Exercise brief
Set down the entries again word for word, without any of the images.

(Task material Opens)

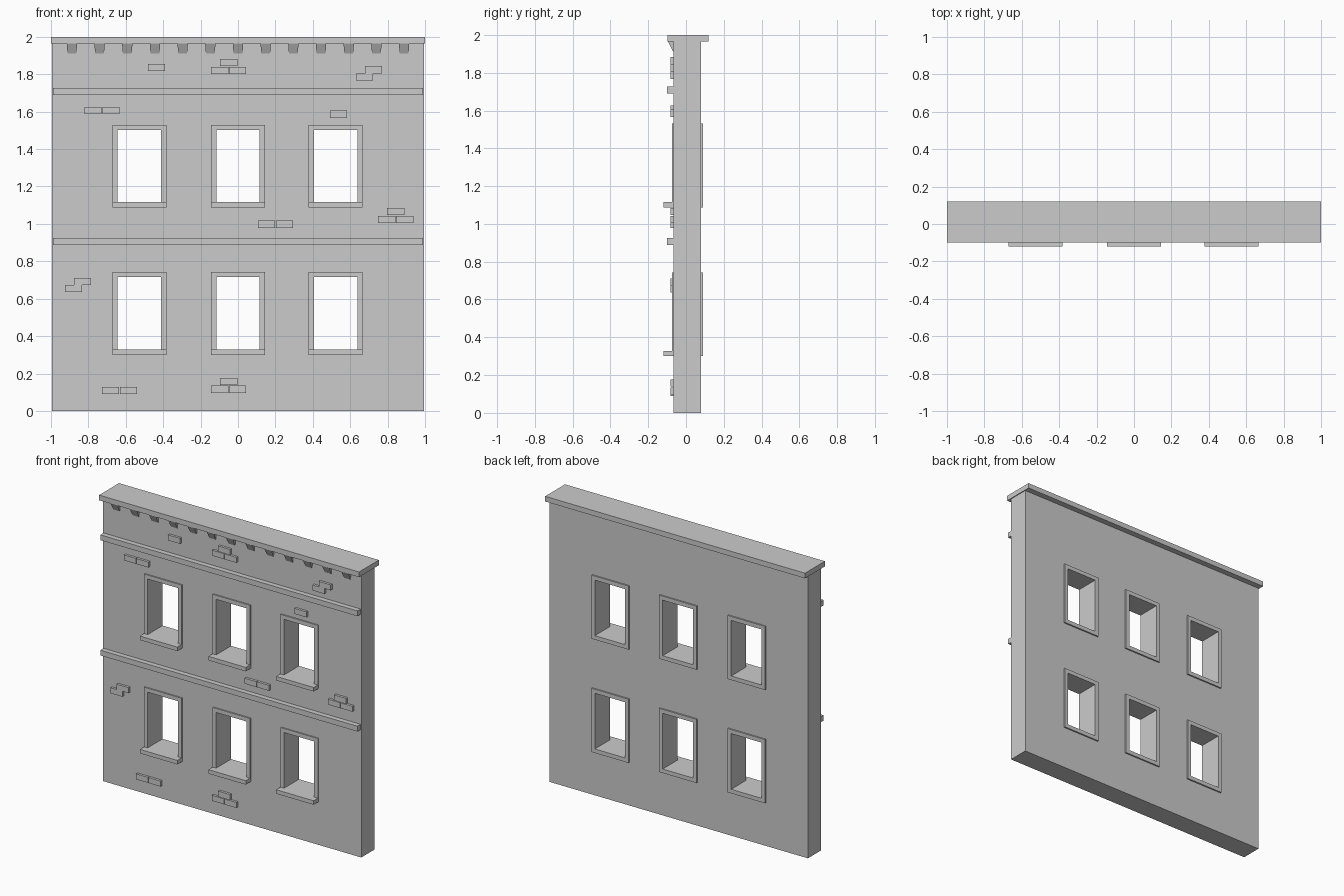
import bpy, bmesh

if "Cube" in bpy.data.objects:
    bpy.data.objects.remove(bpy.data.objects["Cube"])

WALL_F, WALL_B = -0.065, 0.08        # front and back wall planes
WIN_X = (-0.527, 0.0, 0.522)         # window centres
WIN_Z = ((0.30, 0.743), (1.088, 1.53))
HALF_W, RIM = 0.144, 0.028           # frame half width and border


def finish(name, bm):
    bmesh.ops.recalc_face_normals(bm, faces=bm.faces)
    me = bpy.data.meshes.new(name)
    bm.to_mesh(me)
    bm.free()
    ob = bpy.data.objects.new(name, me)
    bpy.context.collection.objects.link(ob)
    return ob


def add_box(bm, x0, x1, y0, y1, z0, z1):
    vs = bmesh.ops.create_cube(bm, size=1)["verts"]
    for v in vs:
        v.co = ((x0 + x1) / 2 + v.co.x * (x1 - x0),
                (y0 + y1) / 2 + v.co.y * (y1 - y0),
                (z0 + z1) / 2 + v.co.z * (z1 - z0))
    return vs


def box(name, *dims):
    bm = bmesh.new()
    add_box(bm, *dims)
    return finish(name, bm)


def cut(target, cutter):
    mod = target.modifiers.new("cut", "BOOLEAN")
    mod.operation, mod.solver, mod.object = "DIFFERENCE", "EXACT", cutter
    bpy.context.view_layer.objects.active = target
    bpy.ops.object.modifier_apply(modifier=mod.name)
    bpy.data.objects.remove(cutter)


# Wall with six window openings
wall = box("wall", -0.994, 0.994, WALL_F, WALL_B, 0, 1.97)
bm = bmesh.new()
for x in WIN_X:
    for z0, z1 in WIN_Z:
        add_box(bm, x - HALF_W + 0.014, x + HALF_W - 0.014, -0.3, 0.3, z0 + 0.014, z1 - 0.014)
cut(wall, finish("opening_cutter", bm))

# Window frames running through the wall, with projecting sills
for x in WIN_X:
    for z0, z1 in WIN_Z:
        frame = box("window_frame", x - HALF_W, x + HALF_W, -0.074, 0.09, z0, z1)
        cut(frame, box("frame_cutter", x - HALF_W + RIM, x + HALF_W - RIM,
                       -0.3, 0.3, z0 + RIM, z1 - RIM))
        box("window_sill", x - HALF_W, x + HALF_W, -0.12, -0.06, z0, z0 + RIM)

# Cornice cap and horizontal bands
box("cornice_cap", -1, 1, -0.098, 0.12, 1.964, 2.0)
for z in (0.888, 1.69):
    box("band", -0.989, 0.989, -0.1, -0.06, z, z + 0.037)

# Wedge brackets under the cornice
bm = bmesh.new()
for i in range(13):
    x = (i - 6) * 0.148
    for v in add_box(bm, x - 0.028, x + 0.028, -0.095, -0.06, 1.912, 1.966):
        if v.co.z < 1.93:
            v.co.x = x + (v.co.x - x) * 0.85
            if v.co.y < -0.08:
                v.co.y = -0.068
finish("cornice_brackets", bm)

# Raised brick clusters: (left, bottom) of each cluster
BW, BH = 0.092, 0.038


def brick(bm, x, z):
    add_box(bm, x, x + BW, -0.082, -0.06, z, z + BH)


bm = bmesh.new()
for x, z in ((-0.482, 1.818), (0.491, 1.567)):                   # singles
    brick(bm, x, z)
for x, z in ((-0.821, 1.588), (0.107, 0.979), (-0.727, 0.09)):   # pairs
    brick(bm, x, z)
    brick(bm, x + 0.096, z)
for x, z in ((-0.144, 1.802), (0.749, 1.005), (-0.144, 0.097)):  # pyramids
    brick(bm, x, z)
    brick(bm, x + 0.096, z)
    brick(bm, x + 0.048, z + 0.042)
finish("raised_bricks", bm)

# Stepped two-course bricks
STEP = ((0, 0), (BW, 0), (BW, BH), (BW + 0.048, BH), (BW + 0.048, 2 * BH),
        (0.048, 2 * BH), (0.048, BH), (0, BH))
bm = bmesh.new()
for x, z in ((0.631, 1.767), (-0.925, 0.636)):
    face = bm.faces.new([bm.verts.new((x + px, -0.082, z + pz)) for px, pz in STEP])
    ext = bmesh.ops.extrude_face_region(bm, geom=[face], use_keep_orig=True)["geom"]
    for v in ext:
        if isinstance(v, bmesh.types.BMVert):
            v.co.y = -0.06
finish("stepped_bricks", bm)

(Task material Closes)

Exercise answer
import bpy, bmesh

if "Cube" in bpy.data.objects:
    bpy.data.objects.remove(bpy.data.objects["Cube"])

WALL_F, WALL_B = -0.065, 0.08        # front and back wall planes
WIN_X = (-0.527, 0.0, 0.522)         # window centres
WIN_Z = ((0.30, 0.743), (1.088, 1.53))
HALF_W, RIM = 0.144, 0.028           # frame half width and border


def finish(name, bm):
    bmesh.ops.recalc_face_normals(bm, faces=bm.faces)
    me = bpy.data.meshes.new(name)
    bm.to_mesh(me)
    bm.free()
    ob = bpy.data.objects.new(name, me)
    bpy.context.collection.objects.link(ob)
    return ob


def add_box(bm, x0, x1, y0, y1, z0, z1):
    vs = bmesh.ops.create_cube(bm, size=1)["verts"]
    for v in vs:
        v.co = ((x0 + x1) / 2 + v.co.x * (x1 - x0),
                (y0 + y1) / 2 + v.co.y * (y1 - y0),
                (z0 + z1) / 2 + v.co.z * (z1 - z0))
    return vs


def box(name, *dims):
    bm = bmesh.new()
    add_box(bm, *dims)
    return finish(name, bm)


def cut(target, cutter):
    mod = target.modifiers.new("cut", "BOOLEAN")
    mod.operation, mod.solver, mod.object = "DIFFERENCE", "EXACT", cutter
    bpy.context.view_layer.objects.active = target
    bpy.ops.object.modifier_apply(modifier=mod.name)
    bpy.data.objects.remove(cutter)


# Wall with six window openings
wall = box("wall", -0.994, 0.994, WALL_F, WALL_B, 0, 1.97)
bm = bmesh.new()
for x in WIN_X:
    for z0, z1 in WIN_Z:
        add_box(bm, x - HALF_W + 0.014, x + HALF_W - 0.014, -0.3, 0.3, z0 + 0.014, z1 - 0.014)
cut(wall, finish("opening_cutter", bm))

# Window frames running through the wall, with projecting sills
for x in WIN_X:
    for z0, z1 in WIN_Z:
        frame = box("window_frame", x - HALF_W, x + HALF_W, -0.074, 0.09, z0, z1)
        cut(frame, box("frame_cutter", x - HALF_W + RIM, x + HALF_W - RIM,
                       -0.3, 0.3, z0 + RIM, z1 - RIM))
        box("window_sill", x - HALF_W, x + HALF_W, -0.12, -0.06, z0, z0 + RIM)

# Cornice cap and horizontal bands
box("cornice_cap", -1, 1, -0.098, 0.12, 1.964, 2.0)
for z in (0.888, 1.69):
    box("band", -0.989, 0.989, -0.1, -0.06, z, z + 0.037)

# Wedge brackets under the cornice
bm = bmesh.new()
for i in range(13):
    x = (i - 6) * 0.148
    for v in add_box(bm, x - 0.028, x + 0.028, -0.095, -0.06, 1.912, 1.966):
        if v.co.z < 1.93:
            v.co.x = x + (v.co.x - x) * 0.85
            if v.co.y < -0.08:
                v.co.y = -0.068
finish("cornice_brackets", bm)

# Raised brick clusters: (left, bottom) of each cluster
BW, BH = 0.092, 0.038


def brick(bm, x, z):
    add_box(bm, x, x + BW, -0.082, -0.06, z, z + BH)


bm = bmesh.new()
for x, z in ((-0.482, 1.818), (0.491, 1.567)):                   # singles
    brick(bm, x, z)
for x, z in ((-0.821, 1.588), (0.107, 0.979), (-0.727, 0.09)):   # pairs
    brick(bm, x, z)
    brick(bm, x + 0.096, z)
for x, z in ((-0.144, 1.802), (0.749, 1.005), (-0.144, 0.097)):  # pyramids
    brick(bm, x, z)
    brick(bm, x + 0.096, z)
    brick(bm, x + 0.048, z + 0.042)
finish("raised_bricks", bm)

# Stepped two-course bricks
STEP = ((0, 0), (BW, 0), (BW, BH), (BW + 0.048, BH), (BW + 0.048, 2 * BH),
        (0.048, 2 * BH), (0.048, BH), (0, BH))
bm = bmesh.new()
for x, z in ((0.631, 1.767), (-0.925, 0.636)):
    face = bm.faces.new([bm.verts.new((x + px, -0.082, z + pz)) for px, pz in STEP])
    ext = bmesh.ops.extrude_face_region(bm, geom=[face], use_keep_orig=True)["geom"]
    for v in ext:
        if isinstance(v, bmesh.types.BMVert):
            v.co.y = -0.06
finish("stepped_bricks", bm)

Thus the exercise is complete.